Task to carry out - Within these entries, which lines include the string "rings"? Copy each one.

[Document images with source code]
BEGIN

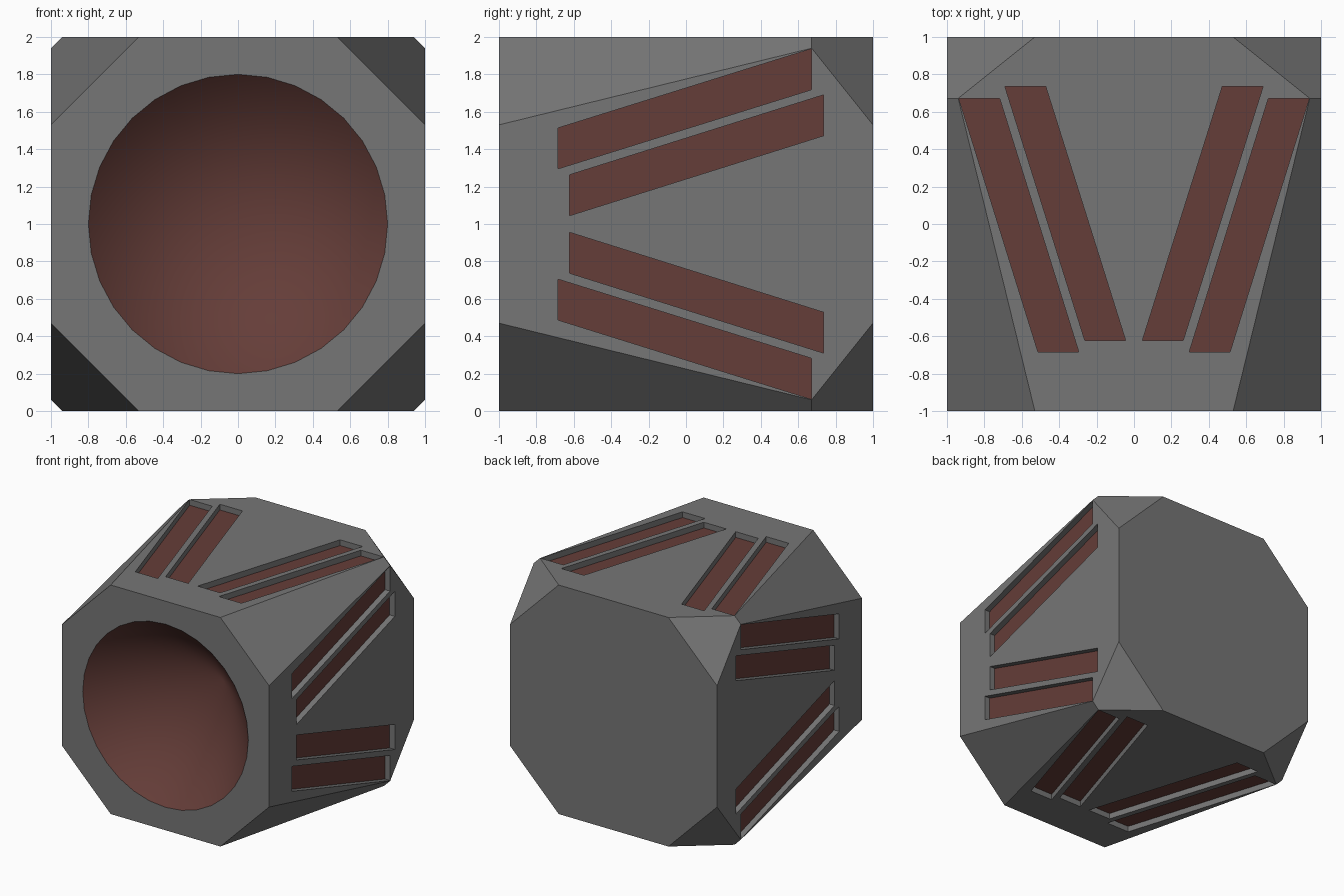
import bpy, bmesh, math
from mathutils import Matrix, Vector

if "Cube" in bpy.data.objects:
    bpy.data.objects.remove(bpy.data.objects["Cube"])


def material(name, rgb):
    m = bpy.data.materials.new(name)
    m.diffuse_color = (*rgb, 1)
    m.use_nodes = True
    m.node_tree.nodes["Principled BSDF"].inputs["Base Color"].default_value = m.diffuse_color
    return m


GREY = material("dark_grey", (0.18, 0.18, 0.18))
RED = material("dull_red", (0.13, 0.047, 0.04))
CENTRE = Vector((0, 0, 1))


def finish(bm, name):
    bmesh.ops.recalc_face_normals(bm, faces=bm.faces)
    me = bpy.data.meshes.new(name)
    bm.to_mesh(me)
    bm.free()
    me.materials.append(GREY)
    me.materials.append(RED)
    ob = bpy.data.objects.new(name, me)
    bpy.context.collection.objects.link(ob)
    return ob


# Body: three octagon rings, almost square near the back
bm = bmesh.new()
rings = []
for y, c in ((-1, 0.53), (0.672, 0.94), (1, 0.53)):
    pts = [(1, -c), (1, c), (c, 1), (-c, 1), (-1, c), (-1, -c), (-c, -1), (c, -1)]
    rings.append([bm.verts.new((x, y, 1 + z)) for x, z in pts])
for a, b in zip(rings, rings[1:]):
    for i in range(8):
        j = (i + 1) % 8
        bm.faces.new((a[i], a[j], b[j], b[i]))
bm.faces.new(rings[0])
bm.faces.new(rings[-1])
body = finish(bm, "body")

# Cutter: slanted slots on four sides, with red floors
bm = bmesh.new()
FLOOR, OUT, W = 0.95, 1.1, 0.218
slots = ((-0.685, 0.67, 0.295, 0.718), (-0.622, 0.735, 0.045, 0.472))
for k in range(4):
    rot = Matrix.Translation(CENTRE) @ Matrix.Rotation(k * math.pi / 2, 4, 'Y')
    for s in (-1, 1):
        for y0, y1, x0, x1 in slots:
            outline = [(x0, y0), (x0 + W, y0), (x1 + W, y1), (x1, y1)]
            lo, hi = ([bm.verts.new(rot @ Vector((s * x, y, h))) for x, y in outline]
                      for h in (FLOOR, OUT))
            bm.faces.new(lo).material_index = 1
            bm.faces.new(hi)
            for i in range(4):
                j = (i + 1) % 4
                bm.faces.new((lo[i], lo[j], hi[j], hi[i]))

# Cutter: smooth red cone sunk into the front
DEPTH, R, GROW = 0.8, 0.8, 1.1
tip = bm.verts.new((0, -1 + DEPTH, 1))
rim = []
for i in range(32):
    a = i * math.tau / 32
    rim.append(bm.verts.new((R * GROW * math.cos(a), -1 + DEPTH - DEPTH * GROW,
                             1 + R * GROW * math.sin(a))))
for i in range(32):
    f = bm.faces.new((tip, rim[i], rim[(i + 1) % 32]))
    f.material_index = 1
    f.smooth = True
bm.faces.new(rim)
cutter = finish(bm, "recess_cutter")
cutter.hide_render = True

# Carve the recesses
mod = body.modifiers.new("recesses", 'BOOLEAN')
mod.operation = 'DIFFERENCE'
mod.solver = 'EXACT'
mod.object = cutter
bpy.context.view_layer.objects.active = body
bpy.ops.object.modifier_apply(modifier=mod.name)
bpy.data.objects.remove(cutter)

END
BEGIN

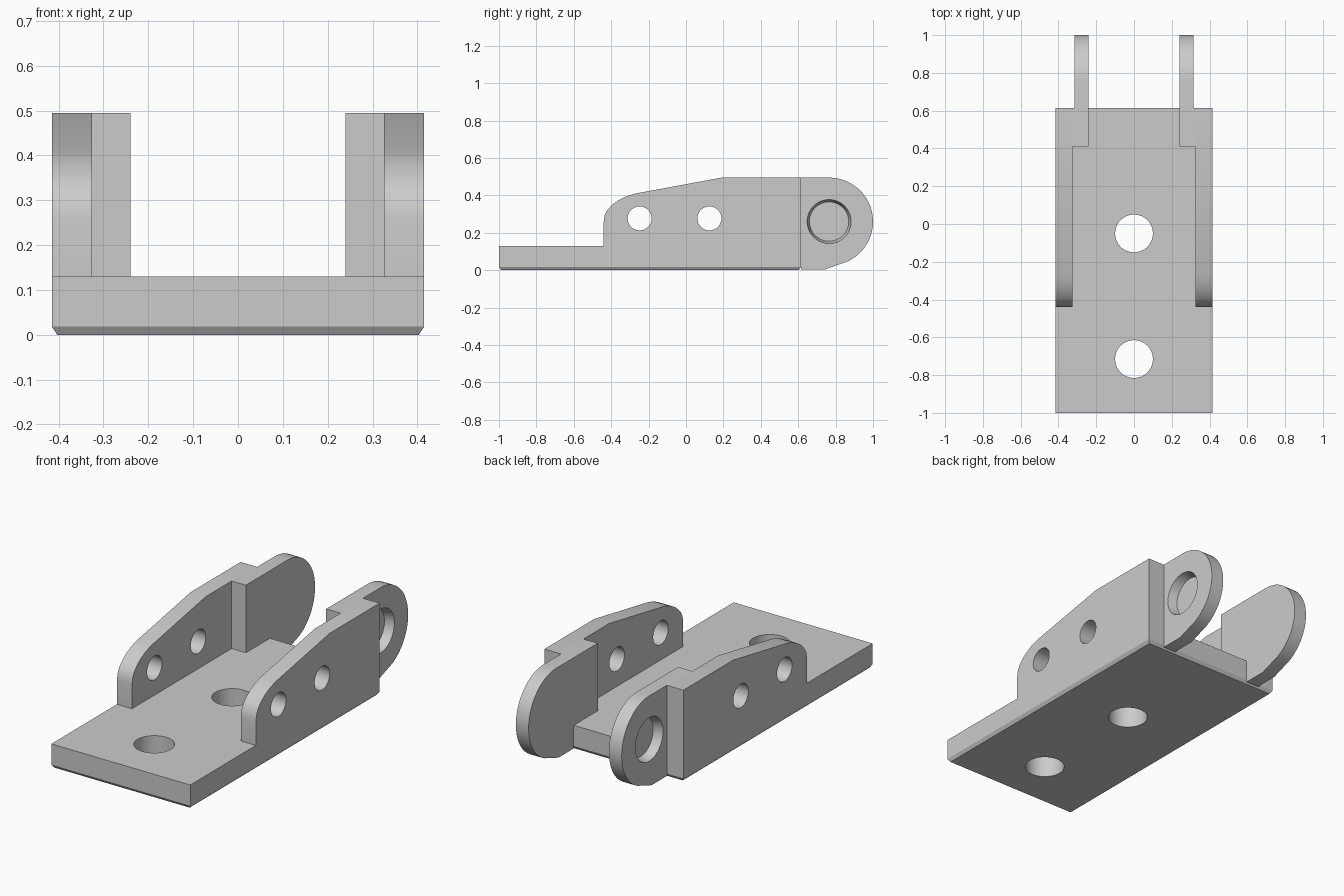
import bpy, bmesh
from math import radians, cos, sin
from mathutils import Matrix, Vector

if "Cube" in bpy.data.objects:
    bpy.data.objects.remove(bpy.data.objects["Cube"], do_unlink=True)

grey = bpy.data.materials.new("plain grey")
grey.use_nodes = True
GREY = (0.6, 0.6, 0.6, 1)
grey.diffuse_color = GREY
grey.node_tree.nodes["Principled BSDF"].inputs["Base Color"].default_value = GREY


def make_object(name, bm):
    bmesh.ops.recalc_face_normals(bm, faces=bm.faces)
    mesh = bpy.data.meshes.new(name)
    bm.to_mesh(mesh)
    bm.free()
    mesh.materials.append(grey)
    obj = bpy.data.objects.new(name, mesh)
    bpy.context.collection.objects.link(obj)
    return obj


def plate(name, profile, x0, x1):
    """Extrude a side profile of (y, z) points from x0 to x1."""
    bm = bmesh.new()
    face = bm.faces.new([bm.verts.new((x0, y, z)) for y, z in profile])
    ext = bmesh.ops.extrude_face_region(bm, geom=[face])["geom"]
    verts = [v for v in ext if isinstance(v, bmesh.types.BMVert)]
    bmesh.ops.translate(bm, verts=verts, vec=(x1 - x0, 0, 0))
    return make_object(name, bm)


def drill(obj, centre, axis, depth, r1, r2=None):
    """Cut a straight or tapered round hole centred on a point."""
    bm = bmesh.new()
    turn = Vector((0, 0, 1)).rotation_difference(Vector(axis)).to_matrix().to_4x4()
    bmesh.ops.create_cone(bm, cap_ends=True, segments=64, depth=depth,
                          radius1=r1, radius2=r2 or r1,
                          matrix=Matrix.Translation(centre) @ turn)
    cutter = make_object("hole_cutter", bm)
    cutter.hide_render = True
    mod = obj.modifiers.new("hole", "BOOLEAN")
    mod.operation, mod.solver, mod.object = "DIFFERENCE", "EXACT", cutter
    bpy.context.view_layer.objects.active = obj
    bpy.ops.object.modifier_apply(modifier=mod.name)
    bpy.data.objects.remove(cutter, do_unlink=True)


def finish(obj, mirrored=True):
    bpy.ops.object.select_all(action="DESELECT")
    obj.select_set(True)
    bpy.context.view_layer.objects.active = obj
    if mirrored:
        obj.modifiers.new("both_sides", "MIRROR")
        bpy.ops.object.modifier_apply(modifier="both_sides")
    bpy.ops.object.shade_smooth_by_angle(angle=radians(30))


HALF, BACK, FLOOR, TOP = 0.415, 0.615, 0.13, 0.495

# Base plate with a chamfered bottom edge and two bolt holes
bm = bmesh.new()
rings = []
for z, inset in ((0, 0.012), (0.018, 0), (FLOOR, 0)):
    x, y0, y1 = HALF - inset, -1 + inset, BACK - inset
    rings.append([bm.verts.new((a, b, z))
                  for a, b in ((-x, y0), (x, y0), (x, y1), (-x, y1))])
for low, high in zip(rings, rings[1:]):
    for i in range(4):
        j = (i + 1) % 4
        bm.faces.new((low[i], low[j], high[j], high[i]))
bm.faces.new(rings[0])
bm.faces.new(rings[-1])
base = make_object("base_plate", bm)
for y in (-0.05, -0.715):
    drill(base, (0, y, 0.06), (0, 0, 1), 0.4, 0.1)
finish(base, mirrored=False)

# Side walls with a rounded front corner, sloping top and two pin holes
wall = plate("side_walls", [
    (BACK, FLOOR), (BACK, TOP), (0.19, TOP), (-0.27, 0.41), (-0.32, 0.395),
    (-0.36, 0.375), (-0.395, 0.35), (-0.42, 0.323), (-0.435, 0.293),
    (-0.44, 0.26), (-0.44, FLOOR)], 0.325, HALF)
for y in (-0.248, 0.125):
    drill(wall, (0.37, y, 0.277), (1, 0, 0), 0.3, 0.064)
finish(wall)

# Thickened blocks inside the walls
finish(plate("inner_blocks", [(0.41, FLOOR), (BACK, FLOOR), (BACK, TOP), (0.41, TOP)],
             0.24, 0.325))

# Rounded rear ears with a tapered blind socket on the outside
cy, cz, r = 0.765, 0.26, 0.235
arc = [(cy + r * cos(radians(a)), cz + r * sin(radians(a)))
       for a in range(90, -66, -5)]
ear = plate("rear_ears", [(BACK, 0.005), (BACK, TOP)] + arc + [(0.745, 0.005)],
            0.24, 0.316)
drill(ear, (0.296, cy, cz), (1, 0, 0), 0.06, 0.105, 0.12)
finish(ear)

END

Task solution -
# Body: three octagon rings, almost square near the back
rings = []
    rings.append([bm.verts.new((x, y, 1 + z)) for x, z in pts])
for a, b in zip(rings, rings[1:]):
bm.faces.new(rings[0])
bm.faces.new(rings[-1])
rings = []
    rings.append([bm.verts.new((a, b, z))
for low, high in zip(rings, rings[1:]):
bm.faces.new(rings[0])
bm.faces.new(rings[-1])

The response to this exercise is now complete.